--- Record extracts ---
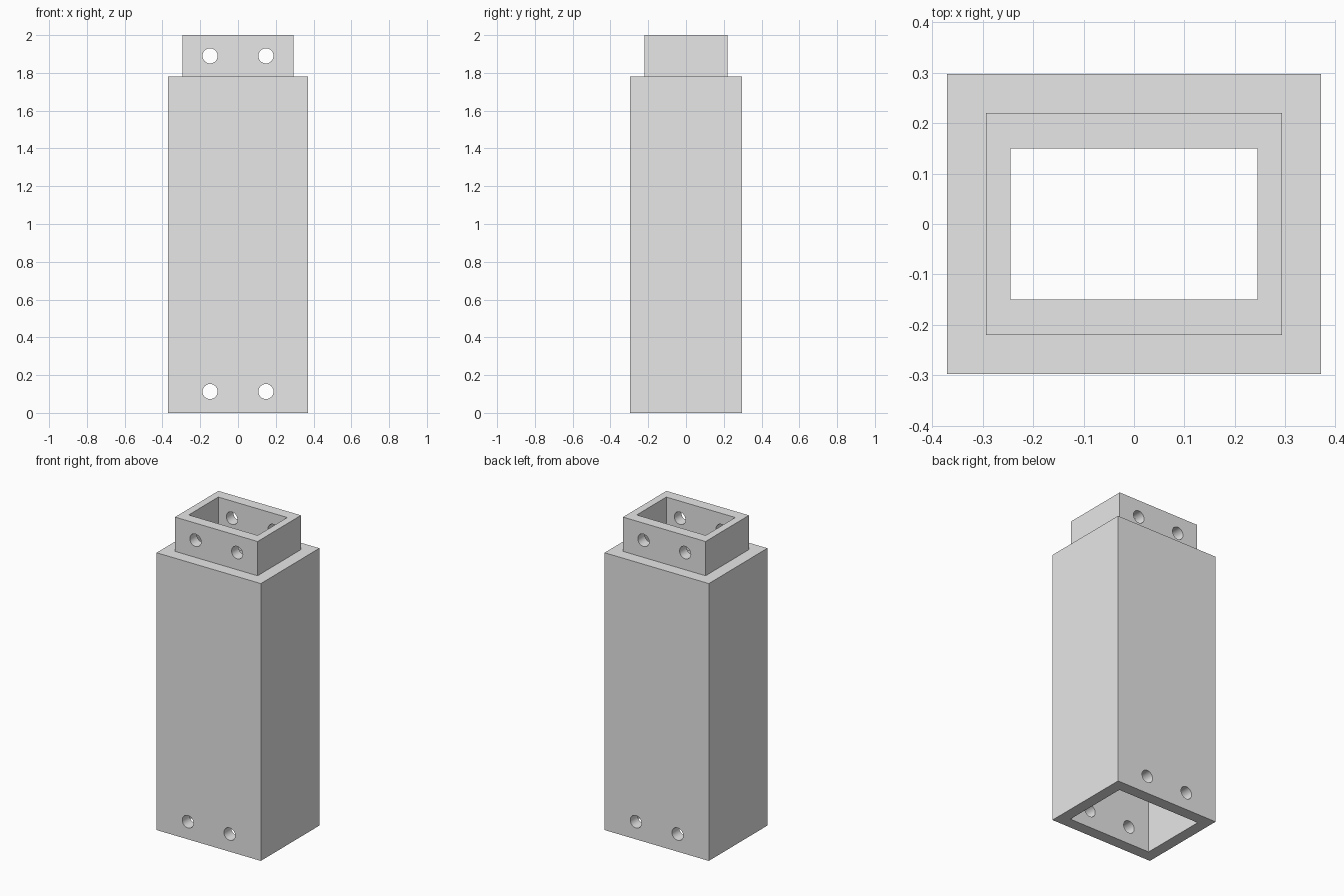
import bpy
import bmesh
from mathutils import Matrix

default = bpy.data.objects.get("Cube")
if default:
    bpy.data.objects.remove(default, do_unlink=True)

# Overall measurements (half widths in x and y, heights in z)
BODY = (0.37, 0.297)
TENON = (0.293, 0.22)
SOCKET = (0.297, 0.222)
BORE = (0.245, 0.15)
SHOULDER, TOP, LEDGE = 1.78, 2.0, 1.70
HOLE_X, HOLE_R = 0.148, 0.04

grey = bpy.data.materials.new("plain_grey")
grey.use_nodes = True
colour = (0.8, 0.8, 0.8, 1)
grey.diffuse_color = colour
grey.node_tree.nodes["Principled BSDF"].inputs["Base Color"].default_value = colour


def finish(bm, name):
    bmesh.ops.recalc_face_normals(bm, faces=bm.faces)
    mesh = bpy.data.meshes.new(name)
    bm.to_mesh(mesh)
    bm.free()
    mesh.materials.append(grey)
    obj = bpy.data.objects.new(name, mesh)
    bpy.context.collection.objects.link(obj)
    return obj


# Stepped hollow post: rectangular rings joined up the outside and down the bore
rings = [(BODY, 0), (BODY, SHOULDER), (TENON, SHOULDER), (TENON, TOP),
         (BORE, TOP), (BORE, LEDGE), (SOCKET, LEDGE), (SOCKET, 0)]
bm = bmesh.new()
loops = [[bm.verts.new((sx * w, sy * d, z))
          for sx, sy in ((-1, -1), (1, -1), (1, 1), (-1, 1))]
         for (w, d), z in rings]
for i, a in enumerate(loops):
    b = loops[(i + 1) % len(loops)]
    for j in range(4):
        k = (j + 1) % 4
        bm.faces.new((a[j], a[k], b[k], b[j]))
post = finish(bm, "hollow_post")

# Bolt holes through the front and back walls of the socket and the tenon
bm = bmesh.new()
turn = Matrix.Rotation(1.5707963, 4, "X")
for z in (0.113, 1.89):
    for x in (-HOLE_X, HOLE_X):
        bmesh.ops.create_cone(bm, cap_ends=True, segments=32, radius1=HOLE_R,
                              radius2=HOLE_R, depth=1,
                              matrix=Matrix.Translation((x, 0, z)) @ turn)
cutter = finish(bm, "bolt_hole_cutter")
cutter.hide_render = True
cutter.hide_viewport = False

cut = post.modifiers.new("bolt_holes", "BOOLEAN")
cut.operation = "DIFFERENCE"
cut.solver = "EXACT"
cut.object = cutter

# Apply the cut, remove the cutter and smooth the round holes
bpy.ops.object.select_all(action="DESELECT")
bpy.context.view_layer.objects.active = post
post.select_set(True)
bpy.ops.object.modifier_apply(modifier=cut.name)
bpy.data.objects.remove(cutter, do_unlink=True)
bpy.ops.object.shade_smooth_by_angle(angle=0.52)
---
Leave the pictures behind and repeat each entry exactly.

import bpy
import bmesh
from mathutils import Matrix

default = bpy.data.objects.get("Cube")
if default:
    bpy.data.objects.remove(default, do_unlink=True)

# Overall measurements (half widths in x and y, heights in z)
BODY = (0.37, 0.297)
TENON = (0.293, 0.22)
SOCKET = (0.297, 0.222)
BORE = (0.245, 0.15)
SHOULDER, TOP, LEDGE = 1.78, 2.0, 1.70
HOLE_X, HOLE_R = 0.148, 0.04

grey = bpy.data.materials.new("plain_grey")
grey.use_nodes = True
colour = (0.8, 0.8, 0.8, 1)
grey.diffuse_color = colour
grey.node_tree.nodes["Principled BSDF"].inputs["Base Color"].default_value = colour


def finish(bm, name):
    bmesh.ops.recalc_face_normals(bm, faces=bm.faces)
    mesh = bpy.data.meshes.new(name)
    bm.to_mesh(mesh)
    bm.free()
    mesh.materials.append(grey)
    obj = bpy.data.objects.new(name, mesh)
    bpy.context.collection.objects.link(obj)
    return obj


# Stepped hollow post: rectangular rings joined up the outside and down the bore
rings = [(BODY, 0), (BODY, SHOULDER), (TENON, SHOULDER), (TENON, TOP),
         (BORE, TOP), (BORE, LEDGE), (SOCKET, LEDGE), (SOCKET, 0)]
bm = bmesh.new()
loops = [[bm.verts.new((sx * w, sy * d, z))
          for sx, sy in ((-1, -1), (1, -1), (1, 1), (-1, 1))]
         for (w, d), z in rings]
for i, a in enumerate(loops):
    b = loops[(i + 1) % len(loops)]
    for j in range(4):
        k = (j + 1) % 4
        bm.faces.new((a[j], a[k], b[k], b[j]))
post = finish(bm, "hollow_post")

# Bolt holes through the front and back walls of the socket and the tenon
bm = bmesh.new()
turn = Matrix.Rotation(1.5707963, 4, "X")
for z in (0.113, 1.89):
    for x in (-HOLE_X, HOLE_X):
        bmesh.ops.create_cone(bm, cap_ends=True, segments=32, radius1=HOLE_R,
                              radius2=HOLE_R, depth=1,
                              matrix=Matrix.Translation((x, 0, z)) @ turn)
cutter = finish(bm, "bolt_hole_cutter")
cutter.hide_render = True
cutter.hide_viewport = False

cut = post.modifiers.new("bolt_holes", "BOOLEAN")
cut.operation = "DIFFERENCE"
cut.solver = "EXACT"
cut.object = cutter

# Apply the cut, remove the cutter and smooth the round holes
bpy.ops.object.select_all(action="DESELECT")
bpy.context.view_layer.objects.active = post
post.select_set(True)
bpy.ops.object.modifier_apply(modifier=cut.name)
bpy.data.objects.remove(cutter, do_unlink=True)
bpy.ops.object.shade_smooth_by_angle(angle=0.52)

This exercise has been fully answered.